### What the task asks
Where a line below holds the string "bend", count it; then give the total without any other words.

### Dataset excerpts
______

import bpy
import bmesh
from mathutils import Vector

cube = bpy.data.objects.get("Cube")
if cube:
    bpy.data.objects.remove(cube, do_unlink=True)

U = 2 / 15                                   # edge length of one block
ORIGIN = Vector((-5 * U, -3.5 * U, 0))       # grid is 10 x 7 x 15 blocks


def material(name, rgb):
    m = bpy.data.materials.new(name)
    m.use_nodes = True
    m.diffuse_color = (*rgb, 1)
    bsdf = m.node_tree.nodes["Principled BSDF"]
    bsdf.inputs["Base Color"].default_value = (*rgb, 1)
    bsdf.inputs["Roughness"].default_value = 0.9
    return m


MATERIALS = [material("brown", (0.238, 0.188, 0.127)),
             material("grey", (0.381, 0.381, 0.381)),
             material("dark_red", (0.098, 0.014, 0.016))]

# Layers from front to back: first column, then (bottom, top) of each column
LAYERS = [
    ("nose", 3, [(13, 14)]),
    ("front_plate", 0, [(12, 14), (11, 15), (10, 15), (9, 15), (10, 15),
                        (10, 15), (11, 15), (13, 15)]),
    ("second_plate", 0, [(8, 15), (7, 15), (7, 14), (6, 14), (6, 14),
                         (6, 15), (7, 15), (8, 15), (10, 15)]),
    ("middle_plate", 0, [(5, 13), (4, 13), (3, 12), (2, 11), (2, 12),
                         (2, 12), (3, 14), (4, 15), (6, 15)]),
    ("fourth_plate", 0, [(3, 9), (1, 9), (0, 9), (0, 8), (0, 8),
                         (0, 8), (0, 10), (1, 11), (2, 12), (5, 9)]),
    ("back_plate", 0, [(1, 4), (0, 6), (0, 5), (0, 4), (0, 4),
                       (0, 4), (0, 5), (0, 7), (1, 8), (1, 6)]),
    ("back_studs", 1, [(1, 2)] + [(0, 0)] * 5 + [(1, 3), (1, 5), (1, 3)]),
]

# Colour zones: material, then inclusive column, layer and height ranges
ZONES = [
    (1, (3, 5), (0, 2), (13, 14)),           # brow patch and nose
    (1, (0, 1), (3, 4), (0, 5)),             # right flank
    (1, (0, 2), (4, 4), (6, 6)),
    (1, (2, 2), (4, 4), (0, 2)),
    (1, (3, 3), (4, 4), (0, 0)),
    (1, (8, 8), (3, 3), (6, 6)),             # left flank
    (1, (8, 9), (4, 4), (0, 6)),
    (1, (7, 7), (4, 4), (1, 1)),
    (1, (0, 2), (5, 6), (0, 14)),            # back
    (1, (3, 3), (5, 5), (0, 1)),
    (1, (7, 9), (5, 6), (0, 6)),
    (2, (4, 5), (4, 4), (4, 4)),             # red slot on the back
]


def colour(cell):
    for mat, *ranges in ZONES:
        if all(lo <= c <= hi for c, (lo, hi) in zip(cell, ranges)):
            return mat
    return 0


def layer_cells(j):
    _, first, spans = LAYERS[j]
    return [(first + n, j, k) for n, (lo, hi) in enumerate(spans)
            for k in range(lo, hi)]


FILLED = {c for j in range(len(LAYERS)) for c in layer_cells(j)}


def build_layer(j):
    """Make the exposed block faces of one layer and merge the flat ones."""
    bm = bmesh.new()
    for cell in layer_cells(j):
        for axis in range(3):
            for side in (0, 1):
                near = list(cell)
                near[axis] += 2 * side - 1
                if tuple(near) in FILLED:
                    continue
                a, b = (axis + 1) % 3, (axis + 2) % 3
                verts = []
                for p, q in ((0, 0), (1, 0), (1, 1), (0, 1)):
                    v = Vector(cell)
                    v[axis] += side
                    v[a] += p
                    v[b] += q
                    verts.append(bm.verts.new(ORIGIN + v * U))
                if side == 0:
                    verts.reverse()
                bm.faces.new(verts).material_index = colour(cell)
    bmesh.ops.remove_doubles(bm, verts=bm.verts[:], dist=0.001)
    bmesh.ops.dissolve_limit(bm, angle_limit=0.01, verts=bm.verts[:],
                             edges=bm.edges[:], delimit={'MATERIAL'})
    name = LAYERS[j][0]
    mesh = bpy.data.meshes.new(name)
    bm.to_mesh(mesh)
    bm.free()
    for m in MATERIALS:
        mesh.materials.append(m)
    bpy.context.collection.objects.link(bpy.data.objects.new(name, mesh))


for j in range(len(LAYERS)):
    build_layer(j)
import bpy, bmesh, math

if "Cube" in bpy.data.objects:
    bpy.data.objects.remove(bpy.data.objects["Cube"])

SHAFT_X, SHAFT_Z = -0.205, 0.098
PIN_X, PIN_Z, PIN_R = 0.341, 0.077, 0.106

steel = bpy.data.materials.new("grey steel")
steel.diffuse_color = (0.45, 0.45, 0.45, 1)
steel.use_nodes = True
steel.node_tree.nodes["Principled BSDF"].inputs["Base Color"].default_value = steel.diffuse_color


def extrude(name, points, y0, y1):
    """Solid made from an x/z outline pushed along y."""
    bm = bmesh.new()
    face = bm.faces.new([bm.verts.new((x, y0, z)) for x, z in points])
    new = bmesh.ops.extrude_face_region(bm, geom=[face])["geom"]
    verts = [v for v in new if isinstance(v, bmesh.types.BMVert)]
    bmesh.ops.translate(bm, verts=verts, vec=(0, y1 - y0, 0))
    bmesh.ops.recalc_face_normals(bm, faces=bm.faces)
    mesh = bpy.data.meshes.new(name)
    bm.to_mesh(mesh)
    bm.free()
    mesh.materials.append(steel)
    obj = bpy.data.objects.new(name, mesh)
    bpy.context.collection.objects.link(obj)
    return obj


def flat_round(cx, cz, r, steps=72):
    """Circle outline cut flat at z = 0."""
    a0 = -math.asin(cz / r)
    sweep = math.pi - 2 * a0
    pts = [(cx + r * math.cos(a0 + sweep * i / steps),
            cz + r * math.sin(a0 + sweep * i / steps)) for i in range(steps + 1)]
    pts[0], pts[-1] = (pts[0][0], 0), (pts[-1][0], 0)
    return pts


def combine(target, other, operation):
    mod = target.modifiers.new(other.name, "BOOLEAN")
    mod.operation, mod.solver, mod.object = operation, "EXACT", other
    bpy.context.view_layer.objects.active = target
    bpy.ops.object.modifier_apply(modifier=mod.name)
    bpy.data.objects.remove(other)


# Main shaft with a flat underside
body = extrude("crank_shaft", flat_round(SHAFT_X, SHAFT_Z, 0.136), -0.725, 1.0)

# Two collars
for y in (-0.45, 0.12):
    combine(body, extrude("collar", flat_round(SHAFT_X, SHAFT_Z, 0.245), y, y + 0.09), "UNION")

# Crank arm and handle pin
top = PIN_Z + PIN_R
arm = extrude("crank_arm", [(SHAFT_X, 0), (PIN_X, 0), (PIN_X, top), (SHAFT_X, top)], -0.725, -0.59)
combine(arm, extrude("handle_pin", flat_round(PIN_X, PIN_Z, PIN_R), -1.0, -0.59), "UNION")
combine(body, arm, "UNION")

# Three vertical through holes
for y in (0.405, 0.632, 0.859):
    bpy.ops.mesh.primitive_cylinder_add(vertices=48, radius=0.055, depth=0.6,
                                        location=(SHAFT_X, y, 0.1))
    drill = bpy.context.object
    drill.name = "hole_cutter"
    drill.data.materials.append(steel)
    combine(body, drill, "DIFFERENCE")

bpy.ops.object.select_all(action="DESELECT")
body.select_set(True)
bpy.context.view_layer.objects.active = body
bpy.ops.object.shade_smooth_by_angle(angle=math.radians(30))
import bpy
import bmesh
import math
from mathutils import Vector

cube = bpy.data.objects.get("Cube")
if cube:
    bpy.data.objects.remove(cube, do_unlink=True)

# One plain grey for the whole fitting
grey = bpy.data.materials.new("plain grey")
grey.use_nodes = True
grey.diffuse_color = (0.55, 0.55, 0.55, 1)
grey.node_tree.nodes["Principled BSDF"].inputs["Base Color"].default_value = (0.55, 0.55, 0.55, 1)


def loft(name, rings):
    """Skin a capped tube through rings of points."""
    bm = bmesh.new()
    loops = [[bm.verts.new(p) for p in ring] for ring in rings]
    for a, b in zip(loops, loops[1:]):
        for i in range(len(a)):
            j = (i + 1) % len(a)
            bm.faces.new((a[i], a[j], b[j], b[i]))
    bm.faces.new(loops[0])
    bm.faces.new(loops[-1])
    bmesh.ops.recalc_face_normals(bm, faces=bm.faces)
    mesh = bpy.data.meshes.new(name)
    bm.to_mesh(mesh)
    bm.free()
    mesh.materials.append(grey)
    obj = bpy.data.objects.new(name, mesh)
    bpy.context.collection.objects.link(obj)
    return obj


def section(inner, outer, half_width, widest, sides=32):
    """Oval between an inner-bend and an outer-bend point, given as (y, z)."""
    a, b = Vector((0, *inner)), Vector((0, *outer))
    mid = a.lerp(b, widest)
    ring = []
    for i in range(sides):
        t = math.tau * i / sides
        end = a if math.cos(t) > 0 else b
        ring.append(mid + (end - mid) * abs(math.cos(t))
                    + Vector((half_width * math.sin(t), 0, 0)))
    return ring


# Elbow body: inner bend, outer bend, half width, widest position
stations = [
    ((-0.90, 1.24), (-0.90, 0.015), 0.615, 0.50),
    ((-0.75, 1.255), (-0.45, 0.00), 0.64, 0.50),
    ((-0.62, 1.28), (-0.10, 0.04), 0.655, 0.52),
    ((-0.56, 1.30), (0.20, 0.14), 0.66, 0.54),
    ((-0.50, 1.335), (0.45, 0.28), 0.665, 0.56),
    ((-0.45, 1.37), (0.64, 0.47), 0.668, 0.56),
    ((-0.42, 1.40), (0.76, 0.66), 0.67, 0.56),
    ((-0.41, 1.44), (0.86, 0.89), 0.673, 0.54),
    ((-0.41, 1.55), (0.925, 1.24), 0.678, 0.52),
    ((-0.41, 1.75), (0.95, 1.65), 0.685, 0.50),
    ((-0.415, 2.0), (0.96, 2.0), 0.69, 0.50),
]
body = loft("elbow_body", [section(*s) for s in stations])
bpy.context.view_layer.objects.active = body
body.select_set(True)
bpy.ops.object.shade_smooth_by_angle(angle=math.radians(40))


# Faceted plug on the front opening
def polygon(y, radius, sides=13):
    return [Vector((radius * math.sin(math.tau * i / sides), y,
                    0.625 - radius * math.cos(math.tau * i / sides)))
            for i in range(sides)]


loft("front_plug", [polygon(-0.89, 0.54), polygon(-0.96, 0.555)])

______

### Solution
2